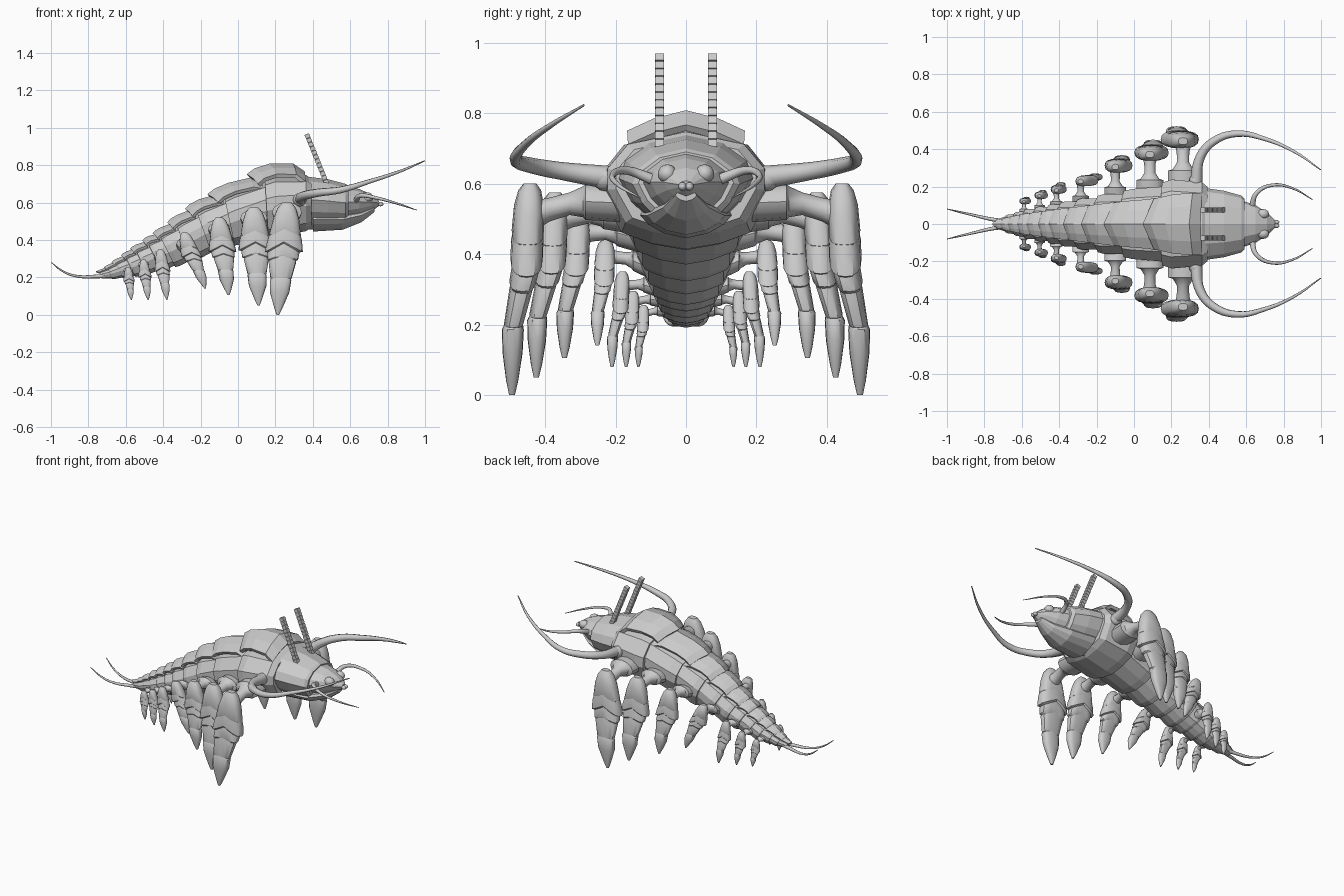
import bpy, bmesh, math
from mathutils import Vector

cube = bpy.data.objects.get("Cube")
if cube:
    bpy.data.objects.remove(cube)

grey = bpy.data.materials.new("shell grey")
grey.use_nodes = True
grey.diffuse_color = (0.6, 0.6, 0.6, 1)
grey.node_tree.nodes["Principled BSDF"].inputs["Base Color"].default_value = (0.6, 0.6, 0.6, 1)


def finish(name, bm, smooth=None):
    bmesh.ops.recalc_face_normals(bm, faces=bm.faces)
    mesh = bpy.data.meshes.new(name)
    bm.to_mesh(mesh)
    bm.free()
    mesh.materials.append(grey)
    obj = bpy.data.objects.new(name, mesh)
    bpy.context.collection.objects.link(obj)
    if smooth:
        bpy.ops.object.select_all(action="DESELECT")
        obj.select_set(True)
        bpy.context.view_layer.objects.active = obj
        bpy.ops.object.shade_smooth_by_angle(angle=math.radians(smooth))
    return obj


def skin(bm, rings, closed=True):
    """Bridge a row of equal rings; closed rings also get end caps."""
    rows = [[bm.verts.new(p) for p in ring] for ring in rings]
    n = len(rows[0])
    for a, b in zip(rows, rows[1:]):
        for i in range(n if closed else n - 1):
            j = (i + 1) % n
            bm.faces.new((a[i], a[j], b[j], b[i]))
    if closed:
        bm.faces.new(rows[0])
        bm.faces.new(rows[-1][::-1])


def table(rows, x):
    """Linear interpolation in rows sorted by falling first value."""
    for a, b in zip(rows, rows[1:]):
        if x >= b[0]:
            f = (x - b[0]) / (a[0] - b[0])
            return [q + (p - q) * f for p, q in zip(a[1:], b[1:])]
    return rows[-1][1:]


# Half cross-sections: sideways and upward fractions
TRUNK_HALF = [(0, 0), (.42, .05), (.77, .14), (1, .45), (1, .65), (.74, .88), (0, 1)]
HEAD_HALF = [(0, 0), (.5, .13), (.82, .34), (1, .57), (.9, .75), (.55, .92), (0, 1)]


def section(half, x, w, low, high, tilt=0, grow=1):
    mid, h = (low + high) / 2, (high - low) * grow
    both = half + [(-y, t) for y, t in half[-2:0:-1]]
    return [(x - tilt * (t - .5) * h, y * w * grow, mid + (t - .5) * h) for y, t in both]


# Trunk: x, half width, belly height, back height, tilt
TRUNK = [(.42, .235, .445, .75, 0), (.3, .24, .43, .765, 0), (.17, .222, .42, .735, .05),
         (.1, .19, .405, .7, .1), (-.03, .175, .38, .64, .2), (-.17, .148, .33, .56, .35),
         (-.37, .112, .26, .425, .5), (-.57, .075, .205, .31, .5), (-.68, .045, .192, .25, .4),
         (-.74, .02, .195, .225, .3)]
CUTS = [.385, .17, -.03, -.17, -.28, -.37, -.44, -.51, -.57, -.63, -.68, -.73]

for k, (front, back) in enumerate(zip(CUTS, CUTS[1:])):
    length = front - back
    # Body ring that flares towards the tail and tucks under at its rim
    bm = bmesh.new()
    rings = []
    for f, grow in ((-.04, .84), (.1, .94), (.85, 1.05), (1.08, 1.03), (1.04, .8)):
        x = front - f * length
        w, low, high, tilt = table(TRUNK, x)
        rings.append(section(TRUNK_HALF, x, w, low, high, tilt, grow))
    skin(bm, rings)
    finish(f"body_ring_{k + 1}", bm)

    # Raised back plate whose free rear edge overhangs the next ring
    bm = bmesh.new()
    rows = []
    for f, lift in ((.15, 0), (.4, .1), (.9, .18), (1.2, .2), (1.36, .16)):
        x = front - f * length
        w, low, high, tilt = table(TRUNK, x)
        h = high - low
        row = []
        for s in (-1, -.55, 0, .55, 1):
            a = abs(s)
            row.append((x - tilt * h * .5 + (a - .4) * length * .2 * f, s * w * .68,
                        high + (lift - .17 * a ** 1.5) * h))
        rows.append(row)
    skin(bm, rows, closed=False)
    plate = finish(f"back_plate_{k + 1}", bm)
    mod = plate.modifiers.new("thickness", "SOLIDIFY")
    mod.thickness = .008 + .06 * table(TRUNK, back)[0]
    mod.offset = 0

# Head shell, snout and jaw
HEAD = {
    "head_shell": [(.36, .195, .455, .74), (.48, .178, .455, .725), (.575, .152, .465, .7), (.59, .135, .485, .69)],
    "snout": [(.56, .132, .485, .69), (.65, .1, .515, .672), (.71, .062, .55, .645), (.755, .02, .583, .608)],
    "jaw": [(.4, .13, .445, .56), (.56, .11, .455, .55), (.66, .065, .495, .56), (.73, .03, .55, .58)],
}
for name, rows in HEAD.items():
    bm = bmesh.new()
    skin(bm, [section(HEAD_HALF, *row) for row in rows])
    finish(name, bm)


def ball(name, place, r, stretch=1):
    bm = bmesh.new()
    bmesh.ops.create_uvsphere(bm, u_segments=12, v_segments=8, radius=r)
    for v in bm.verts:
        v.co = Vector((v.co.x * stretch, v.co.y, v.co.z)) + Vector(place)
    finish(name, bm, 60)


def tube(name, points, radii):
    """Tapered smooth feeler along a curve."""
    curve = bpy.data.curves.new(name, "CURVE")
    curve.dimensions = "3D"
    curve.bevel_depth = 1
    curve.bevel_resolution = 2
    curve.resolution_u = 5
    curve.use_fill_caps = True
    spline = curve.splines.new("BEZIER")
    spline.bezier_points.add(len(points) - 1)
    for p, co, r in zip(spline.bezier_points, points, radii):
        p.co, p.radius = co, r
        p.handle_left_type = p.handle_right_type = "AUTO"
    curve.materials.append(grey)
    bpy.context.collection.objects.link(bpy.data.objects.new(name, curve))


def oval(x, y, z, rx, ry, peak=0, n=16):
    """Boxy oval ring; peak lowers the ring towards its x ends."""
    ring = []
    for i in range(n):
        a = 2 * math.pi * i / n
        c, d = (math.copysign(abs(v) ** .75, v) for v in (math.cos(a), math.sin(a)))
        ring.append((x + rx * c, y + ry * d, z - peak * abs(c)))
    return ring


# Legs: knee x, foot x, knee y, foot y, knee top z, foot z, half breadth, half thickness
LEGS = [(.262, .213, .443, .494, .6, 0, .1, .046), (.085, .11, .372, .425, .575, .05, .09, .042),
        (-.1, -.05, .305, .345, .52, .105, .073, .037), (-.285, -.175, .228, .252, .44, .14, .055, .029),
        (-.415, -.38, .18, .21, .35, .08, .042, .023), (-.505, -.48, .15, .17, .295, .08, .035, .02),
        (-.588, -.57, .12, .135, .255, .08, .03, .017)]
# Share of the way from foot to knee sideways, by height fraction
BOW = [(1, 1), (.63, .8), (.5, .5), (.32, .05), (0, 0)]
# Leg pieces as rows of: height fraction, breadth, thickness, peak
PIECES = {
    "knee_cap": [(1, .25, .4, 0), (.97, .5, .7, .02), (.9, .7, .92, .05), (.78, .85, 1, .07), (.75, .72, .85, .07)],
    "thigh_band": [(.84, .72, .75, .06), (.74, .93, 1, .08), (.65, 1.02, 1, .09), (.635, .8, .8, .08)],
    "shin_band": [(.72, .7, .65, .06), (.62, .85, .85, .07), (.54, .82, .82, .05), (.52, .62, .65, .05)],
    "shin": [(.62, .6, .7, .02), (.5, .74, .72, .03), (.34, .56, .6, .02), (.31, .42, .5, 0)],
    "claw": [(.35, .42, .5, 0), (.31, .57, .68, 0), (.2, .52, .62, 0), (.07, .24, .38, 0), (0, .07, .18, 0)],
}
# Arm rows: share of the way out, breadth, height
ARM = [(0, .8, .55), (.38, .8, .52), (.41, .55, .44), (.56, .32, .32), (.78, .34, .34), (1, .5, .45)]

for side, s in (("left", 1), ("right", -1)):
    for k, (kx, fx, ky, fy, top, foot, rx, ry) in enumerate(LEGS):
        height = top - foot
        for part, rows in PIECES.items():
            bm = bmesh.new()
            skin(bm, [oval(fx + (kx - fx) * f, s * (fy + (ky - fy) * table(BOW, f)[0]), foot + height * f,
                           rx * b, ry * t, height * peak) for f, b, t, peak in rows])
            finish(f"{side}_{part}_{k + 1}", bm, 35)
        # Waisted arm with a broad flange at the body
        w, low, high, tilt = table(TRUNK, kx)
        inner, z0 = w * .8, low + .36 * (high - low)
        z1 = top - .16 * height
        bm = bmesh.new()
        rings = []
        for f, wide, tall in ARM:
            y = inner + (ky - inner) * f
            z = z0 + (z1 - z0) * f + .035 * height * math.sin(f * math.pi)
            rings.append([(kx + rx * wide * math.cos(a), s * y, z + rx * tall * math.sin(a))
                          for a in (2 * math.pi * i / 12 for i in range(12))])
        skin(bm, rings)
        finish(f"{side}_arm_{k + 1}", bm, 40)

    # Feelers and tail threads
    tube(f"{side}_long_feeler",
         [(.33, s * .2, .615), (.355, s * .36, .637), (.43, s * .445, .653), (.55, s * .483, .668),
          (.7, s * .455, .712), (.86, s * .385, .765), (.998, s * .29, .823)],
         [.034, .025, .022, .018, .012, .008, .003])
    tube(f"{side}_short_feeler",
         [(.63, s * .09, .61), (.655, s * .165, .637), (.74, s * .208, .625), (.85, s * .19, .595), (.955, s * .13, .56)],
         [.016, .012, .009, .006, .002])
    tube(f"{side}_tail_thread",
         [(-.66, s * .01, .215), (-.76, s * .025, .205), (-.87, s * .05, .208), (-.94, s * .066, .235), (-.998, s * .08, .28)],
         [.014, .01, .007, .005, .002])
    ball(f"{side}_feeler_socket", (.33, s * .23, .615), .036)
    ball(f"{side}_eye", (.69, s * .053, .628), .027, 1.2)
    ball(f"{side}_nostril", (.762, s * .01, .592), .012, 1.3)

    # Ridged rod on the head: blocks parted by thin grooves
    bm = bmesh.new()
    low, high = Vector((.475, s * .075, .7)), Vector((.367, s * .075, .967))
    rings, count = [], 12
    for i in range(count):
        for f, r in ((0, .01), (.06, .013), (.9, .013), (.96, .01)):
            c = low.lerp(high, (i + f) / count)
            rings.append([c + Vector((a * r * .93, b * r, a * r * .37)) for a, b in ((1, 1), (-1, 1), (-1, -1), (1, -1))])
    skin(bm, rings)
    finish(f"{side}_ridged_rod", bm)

********

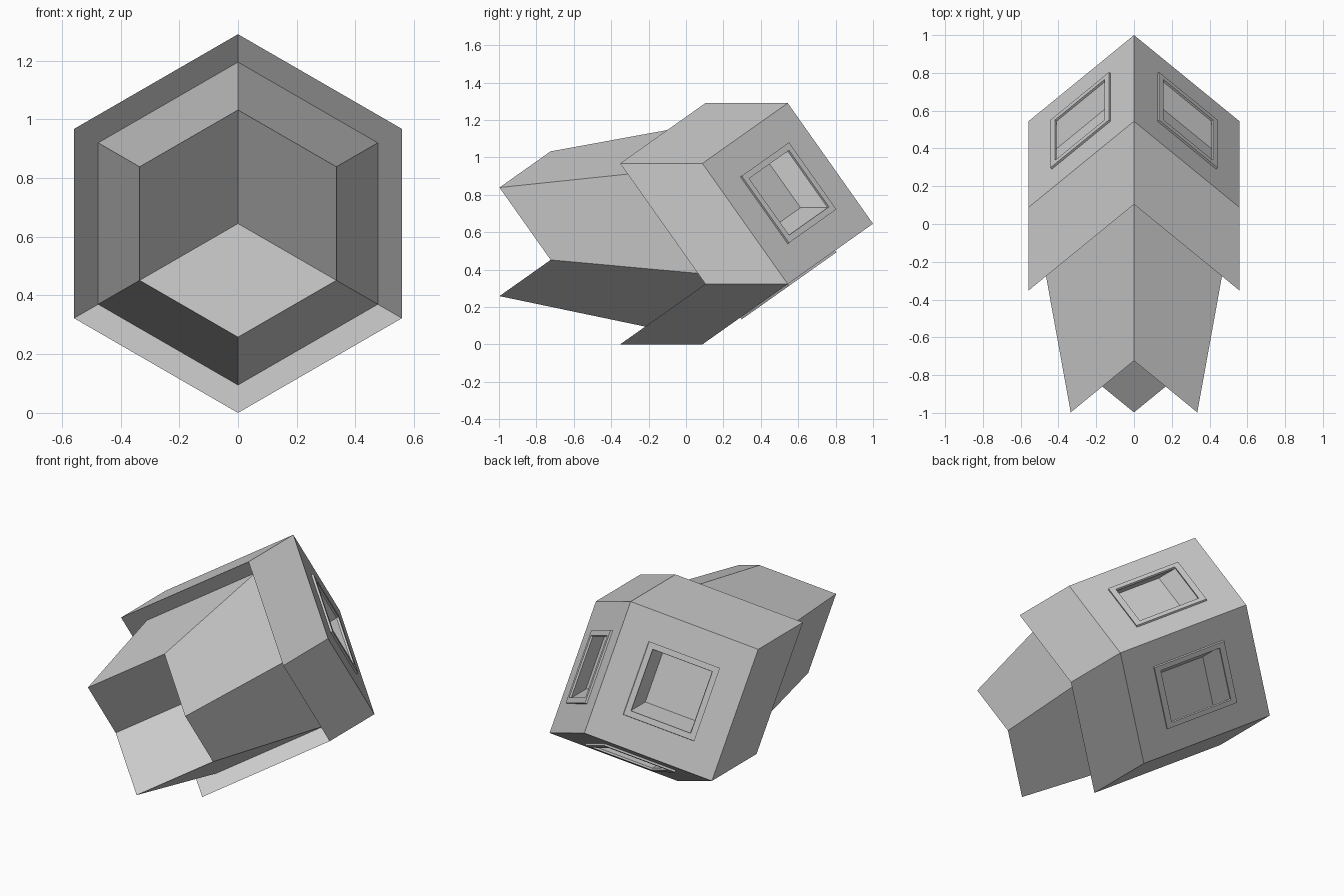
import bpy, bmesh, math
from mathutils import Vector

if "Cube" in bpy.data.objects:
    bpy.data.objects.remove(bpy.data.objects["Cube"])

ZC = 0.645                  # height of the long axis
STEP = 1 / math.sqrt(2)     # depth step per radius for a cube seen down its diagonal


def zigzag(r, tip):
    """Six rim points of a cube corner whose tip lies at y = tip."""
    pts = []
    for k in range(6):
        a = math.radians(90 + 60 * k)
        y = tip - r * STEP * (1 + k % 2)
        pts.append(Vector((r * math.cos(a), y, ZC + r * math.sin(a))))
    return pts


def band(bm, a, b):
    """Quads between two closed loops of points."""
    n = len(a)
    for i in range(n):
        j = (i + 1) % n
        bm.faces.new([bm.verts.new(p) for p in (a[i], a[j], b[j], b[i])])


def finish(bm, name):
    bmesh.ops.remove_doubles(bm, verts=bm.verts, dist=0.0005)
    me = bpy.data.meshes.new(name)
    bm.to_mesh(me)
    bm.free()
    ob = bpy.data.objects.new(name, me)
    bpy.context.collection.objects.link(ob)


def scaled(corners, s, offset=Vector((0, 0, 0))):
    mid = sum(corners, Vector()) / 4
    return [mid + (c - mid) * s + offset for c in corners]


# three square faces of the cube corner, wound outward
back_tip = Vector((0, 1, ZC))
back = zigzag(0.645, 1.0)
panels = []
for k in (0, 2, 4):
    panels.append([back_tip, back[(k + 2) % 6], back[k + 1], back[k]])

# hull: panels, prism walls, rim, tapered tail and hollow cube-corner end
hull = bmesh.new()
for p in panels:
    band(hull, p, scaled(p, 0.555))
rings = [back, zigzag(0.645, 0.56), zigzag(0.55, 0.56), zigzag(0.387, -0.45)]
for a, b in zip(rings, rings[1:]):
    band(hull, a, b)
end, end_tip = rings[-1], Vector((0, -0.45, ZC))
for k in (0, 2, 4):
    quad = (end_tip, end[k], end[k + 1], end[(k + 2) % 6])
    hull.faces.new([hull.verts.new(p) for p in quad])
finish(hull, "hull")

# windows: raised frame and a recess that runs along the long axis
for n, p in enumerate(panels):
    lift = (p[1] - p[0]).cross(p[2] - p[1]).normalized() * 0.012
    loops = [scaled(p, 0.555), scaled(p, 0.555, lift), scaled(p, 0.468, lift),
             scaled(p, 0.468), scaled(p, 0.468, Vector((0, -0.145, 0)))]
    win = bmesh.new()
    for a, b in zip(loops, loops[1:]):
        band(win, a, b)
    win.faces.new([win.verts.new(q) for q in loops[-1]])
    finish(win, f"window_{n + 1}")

********

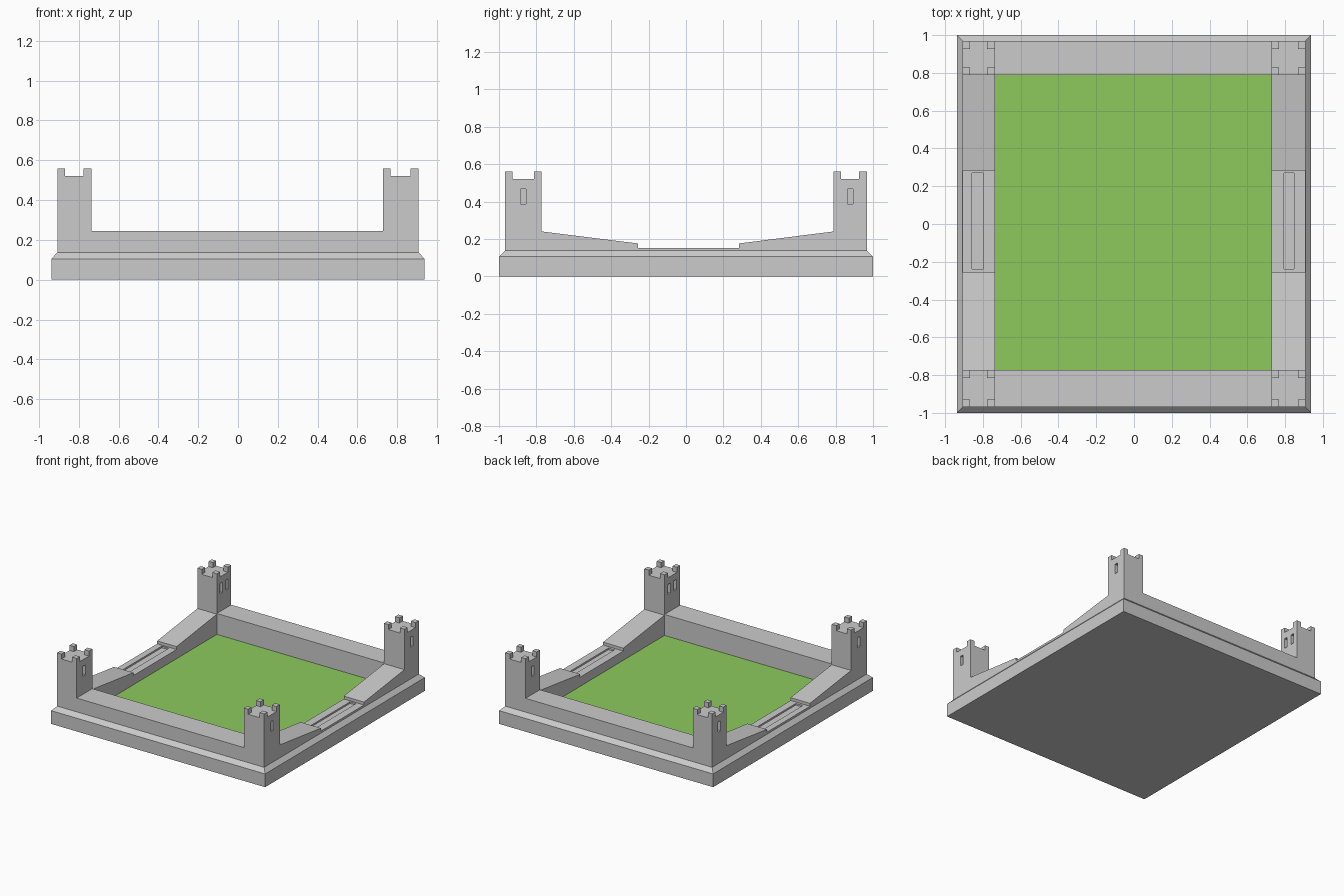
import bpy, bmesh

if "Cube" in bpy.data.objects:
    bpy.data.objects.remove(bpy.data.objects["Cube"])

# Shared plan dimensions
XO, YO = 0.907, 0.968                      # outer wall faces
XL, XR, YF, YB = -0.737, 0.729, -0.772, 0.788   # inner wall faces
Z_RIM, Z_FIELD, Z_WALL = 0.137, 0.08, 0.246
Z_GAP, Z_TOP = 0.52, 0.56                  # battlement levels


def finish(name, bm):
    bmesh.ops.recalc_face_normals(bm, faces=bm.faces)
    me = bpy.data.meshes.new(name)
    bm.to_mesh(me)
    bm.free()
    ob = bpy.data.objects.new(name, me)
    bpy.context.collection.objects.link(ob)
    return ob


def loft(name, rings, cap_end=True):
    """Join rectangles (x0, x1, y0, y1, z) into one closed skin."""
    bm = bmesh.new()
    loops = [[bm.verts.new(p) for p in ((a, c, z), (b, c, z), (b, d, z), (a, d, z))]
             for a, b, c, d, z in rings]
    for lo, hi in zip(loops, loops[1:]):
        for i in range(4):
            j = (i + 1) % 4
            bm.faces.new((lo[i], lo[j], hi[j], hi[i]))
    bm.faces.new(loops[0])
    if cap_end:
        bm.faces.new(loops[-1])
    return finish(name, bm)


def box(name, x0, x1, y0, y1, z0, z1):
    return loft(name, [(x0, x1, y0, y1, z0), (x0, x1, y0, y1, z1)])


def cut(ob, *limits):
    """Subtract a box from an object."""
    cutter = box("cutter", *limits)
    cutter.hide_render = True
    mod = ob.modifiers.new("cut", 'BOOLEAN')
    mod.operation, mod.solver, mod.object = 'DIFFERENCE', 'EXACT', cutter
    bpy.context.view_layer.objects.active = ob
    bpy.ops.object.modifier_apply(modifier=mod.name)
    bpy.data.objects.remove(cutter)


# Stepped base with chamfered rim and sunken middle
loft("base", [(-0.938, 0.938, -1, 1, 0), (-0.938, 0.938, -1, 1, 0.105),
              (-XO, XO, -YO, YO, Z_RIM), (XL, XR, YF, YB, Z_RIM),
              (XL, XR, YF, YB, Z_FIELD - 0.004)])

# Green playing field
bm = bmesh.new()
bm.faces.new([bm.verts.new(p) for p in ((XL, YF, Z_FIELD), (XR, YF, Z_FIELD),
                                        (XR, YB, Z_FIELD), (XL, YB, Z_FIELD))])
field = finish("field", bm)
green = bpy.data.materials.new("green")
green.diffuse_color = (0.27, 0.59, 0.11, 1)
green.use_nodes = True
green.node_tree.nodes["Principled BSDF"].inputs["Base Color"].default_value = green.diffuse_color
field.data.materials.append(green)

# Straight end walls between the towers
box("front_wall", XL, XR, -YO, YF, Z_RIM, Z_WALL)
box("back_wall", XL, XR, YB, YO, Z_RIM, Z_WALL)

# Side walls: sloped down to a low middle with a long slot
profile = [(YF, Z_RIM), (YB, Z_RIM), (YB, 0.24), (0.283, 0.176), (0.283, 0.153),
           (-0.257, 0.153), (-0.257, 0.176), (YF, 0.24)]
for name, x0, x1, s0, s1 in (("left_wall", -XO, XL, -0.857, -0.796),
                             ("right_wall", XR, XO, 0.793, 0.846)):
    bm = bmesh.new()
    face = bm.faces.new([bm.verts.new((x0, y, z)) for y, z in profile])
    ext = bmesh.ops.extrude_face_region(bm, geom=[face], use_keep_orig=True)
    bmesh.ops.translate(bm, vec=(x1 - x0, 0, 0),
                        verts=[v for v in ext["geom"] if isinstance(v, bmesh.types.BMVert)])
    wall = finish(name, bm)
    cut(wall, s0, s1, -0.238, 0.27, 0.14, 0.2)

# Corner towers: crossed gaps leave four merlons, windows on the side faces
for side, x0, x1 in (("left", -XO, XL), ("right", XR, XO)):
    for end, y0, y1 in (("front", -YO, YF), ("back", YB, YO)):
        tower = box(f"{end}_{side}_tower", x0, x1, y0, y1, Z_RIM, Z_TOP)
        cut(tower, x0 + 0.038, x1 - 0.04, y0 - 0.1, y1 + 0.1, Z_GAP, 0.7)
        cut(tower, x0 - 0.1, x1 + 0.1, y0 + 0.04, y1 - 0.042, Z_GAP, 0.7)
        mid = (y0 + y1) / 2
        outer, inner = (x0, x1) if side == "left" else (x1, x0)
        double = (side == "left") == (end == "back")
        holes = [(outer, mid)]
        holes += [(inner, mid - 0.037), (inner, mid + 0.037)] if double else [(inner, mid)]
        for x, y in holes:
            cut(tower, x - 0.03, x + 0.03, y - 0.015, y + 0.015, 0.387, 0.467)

********

Which lines above hold the word "table"? Copy each of them.

### ANSWER
def table(rows, x):
        w, low, high, tilt = table(TRUNK, x)
        w, low, high, tilt = table(TRUNK, x)
    mod.thickness = .008 + .06 * table(TRUNK, back)[0]
            skin(bm, [oval(fx + (kx - fx) * f, s * (fy + (ky - fy) * table(BOW, f)[0]), foot + height * f,
        w, low, high, tilt = table(TRUNK, kx)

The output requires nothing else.